In neighbouring Indonesia, the world's most populous Muslim-majority country, several hundred people demonstrated outside the US embassy in the capital Jakarta, carrying placards that said "No to Trump" and unfurling a large Palestinian flag.
In Afghanistan, more than 1,000 protesters hit the streets after Friday prayers in Kabul, carrying banners reading "Death to Israel" and "Death to America".
The demonstrators burned effigies of Trump as well as American and Israeli flags in the centre of the Afghan capital. A few dozen tried to reach the heavily-barricaded US embassy, but were pushed back by local security forces.
Around 2,500 demonstrators also protested in the western city of Herat, while 500 people rallied in Kunduz, in the north-east of the country.
- Solidarity protests -
Hundreds of protesters also took to the streets in neighbouring Pakistan, including in the capital Islamabad. The protesters chanted "Death to Trump" and "Trump is mad", setting fire to American and Israeli flags as well as effigies of the US president.
In Indian-administered Kashmir, hundreds of protesters defied a curfew and demonstrated in the main city of Srinagar, burning photographs of Trump and trampling on American flags, as armed police pushed them back.
Police in riot gear were deployed in large numbers outside major mosques to thwart protests, a police officer said.
People in Muslim-majority Kashmir, which is divided between India and Pakistan and claimed by both, have historically displayed solidarity with Palestine.
Indonesia, Malaysia and Pakistan are also staunch supporters of the Palestinian cause and solidarity protests are not uncommon.

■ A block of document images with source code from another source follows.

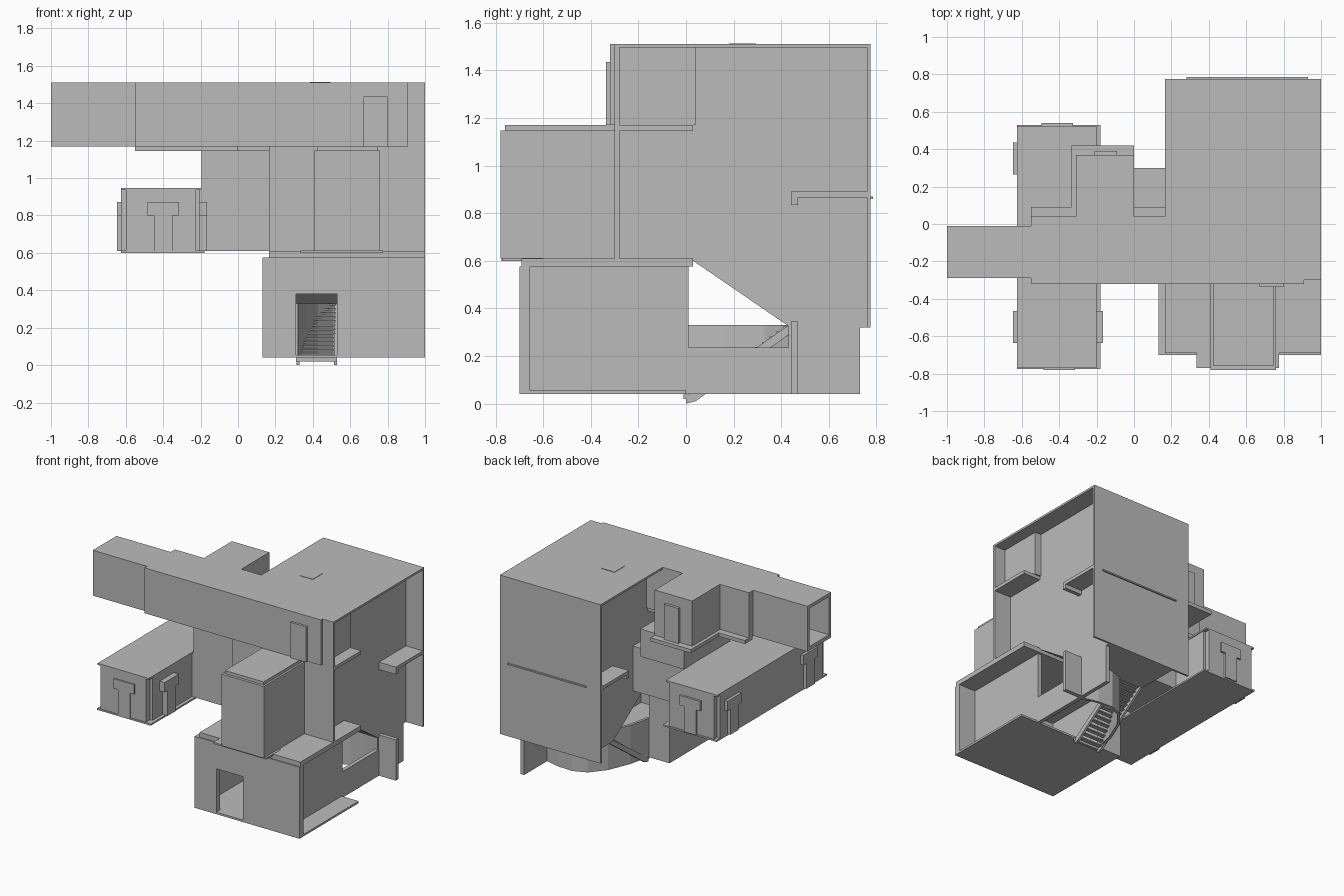
import bpy
import bmesh
from mathutils import Vector

default_cube = bpy.data.objects.get("Cube")
if default_cube:
    bpy.data.objects.remove(default_cube, do_unlink=True)

# One plain plaster colour for the whole house
PLASTER = (0.5, 0.5, 0.5, 1.0)
plaster = bpy.data.materials.new("plain grey plaster")
plaster.use_nodes = True
plaster.diffuse_color = PLASTER
plaster.node_tree.nodes["Principled BSDF"].inputs["Base Color"].default_value = PLASTER


def finish(name, mesh_data):
    bmesh.ops.recalc_face_normals(mesh_data, faces=mesh_data.faces)
    mesh = bpy.data.meshes.new(name)
    mesh_data.to_mesh(mesh)
    mesh_data.free()
    mesh.materials.append(plaster)
    part = bpy.data.objects.new(name, mesh)
    bpy.context.collection.objects.link(part)
    return part


def box(name, x, y, z):
    """Box given by its range on each axis."""
    mesh_data = bmesh.new()
    bmesh.ops.create_cube(mesh_data, size=1)
    for vert in mesh_data.verts:
        for axis, (low, high) in enumerate((x, y, z)):
            vert.co[axis] = high if vert.co[axis] > 0 else low
    return finish(name, mesh_data)


def side_prism(name, profile, x):
    """Profile of (y, z) points extruded along x."""
    mesh_data = bmesh.new()
    face = mesh_data.faces.new([mesh_data.verts.new((x[0], y, z)) for y, z in profile])
    extruded = bmesh.ops.extrude_face_region(mesh_data, geom=[face])
    moved = [item for item in extruded["geom"] if isinstance(item, bmesh.types.BMVert)]
    bmesh.ops.translate(mesh_data, verts=moved, vec=Vector((x[1] - x[0], 0, 0)))
    return finish(name, mesh_data)


# Tall main block, with its underside sloping over the stairs
WALL = (0.3, 0.86)
ROOF = (0.165, 1.0)
side_prism("main_block", [(-0.29, 0.6), (0.03, 0.6), (0.38, 0.36), (0.44, 0.32),
                          (0.76, 0.32), (0.76, 1.5), (-0.29, 1.5)], WALL)
box("main_roof", ROOF, (-0.295, 0.77), (1.495, 1.51))
box("back_panel", ROOF, (0.76, 0.775), (0.32, 1.51))
box("back_panel_strip", (0.28, 0.93), (0.77, 0.785), (0.86, 0.87))
box("upper_front_panel", ROOF, (-0.3, -0.28), (0.61, 1.51))
box("skylight", (0.385, 0.495), (0.18, 0.295), (1.505, 1.513))

# Ledges in the recesses on both sides
for side, span in (("left", (0.86, 1.0)), ("right", (0.165, 0.3))):
    box(side + "_front_ledge", span, (-0.29, 0.03), (1.145, 1.17))
    box(side + "_back_ledge", span, (0.44, 0.76), (0.865, 0.89))
    box(side + "_ledge_lip", span, (0.44, 0.47), (0.835, 0.89))

# Lower room with an open doorway
ROOM = (0.13, 1.0)
ROOM_Z = (0.04, 0.575)
FRONT = (-0.7, -0.655)
box("lower_floor", ROOM, (-0.7, 0), (0.04, 0.055))
box("lower_lid", (0.165, 1.0), (-0.69, 0.03), (0.575, 0.61))
box("lower_front_right", (0.13, 0.31), FRONT, ROOM_Z)
box("lower_front_left", (0.53, 1.0), FRONT, ROOM_Z)
box("lower_front_lintel", (0.31, 0.53), FRONT, (0.38, 0.575))
box("lower_wall_right", (0.13, 0.17), (-0.66, 0.01), ROOM_Z)
box("lower_wall_left", (0.83, 0.86), (-0.66, 0.01), ROOM_Z)
box("lower_wall_back", (0.13, 0.3), (-0.02, 0.01), ROOM_Z)

# Terrace walls round the stairs
box("terrace_low_wall", (0.83, 0.86), (0, 0.45), (0.04, 0.235))
box("terrace_back_wall", (0.83, 0.86), (0.45, 0.73), (0.04, 0.325))
box("terrace_fin", (0.85, 1.0), (0.44, 0.47), (0.04, 0.345))
curved = bmesh.new()
path = [(0.86, 0.45), (0.72, 0.485), (0.6, 0.49), (0.5, 0.45),
        (0.41, 0.34), (0.34, 0.17), (0.3, 0)]
for start, end in zip(path, path[1:]):
    corners = [(*start, 0.04), (*end, 0.04), (*end, 0.33), (*start, 0.33)]
    curved.faces.new([curved.verts.new(corner) for corner in corners])
bmesh.ops.remove_doubles(curved, verts=curved.verts, dist=0.0001)
curved_wall = finish("terrace_curved_wall", curved)
thickness = curved_wall.modifiers.new("thickness", "SOLIDIFY")
thickness.thickness = 0.02

# Stairs
STEPS = 14
STAIR_X = (0.32, 0.52)
for step in range(STEPS):
    y = 0.02 + 0.42 * step / STEPS
    z = 0.03 + 0.31 * step / STEPS
    box("stair_tread", STAIR_X, (y, y + 0.03), (z, z + 0.008))
for edge in STAIR_X:
    side_prism("stair_stringer", [(0, 0), (0.04, 0.01), (0.46, 0.31), (0.46, 0.35),
                                  (0, 0.03)], (edge - 0.008, edge + 0.008))
box("stair_foot", (0.31, 0.53), (-0.01, 0.01), (0.02, 0.04))

# Bay above the doorway
box("bay", (0.41, 0.76), (-0.78, -0.29), (0.61, 1.147))
box("bay_cap", (0.425, 0.745), (-0.76, -0.28), (1.145, 1.17))
box("bay_base", (0.335, 0.775), (-0.77, -0.6), (0.6, 0.612))

# Long upper arm, ending in an open tube
ARM_Z = (1.17, 1.51)
box("upper_arm", (-0.55, 0.91), (-0.32, 0.04), ARM_Z)
TUBE = (-1.0, -0.55)
box("tube_floor", TUBE, (-0.29, -0.01), (1.17, 1.2))
box("tube_roof", TUBE, (-0.29, -0.01), (1.485, 1.51))
for side, span in (("front", (-0.29, -0.265)), ("back", (-0.035, -0.01))):
    box("tube_wall_" + side, TUBE, span, ARM_Z)
box("arm_door", (0.67, 0.8), (-0.337, -0.31), (1.17, 1.435))

# Room behind the arm with its terrace slab
box("back_room", (-0.31, 0), (0.03, 0.37), ARM_Z)
box("back_room_door", (-0.21, -0.09), (0.36, 0.39), (1.17, 1.435))
box("back_room_slab", (-0.335, 0), (0, 0.42), (1.145, 1.172))
box("arm_back_slab", (-0.55, -0.33), (0, 0.09), (1.145, 1.172))
box("small_back_box", (0, 0.17), (0.03, 0.09), (1.14, 1.2))

# Links between the wing and the main block
box("wing_link", (-0.25, 0.31), (-0.25, 0.2), (0.61, 0.945))
box("upper_link", (-0.195, 0.168), (-0.25, 0.3), (0.94, 1.147))

# Low wing with notched corners
WING_Z = (0.61, 0.945)
box("wing_body", (-0.625, -0.205), (-0.72, 0.49), WING_Z)
box("wing_ends", (-0.6, -0.225), (-0.77, 0.525), WING_Z)
box("wing_roof", (-0.625, -0.2), (-0.77, 0.525), (0.935, 0.947))
box("wing_base", (-0.625, -0.18), (-0.775, 0.53), (0.6, 0.612))


def t_window(name, across, along, outward, depth):
    """T-shaped window: wide head over a narrow lower panel."""
    for piece, half, z in (("head", 0.085, (0.8, 0.873)), ("panel", 0.05, (0.61, 0.8))):
        span = (along - half, along + half)
        sides = (outward - depth, outward + depth)
        x, y = (span, sides) if across == "x" else (sides, span)
        box(name + "_" + piece, x, y, z)


t_window("wing_front_window", "x", -0.4, -0.77, 0.01)
t_window("wing_back_window", "x", -0.41, 0.525, 0.015)
t_window("wing_outer_front_window", "y", -0.55, -0.625, 0.022)
t_window("wing_outer_back_window", "y", 0.35, -0.625, 0.022)
t_window("wing_inner_window", "y", -0.55, -0.19, 0.025)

Trump's recognition of Jerusalem as Israel's capital puts him at odds with the international community, which insists the issue can only be resolved in negotiations.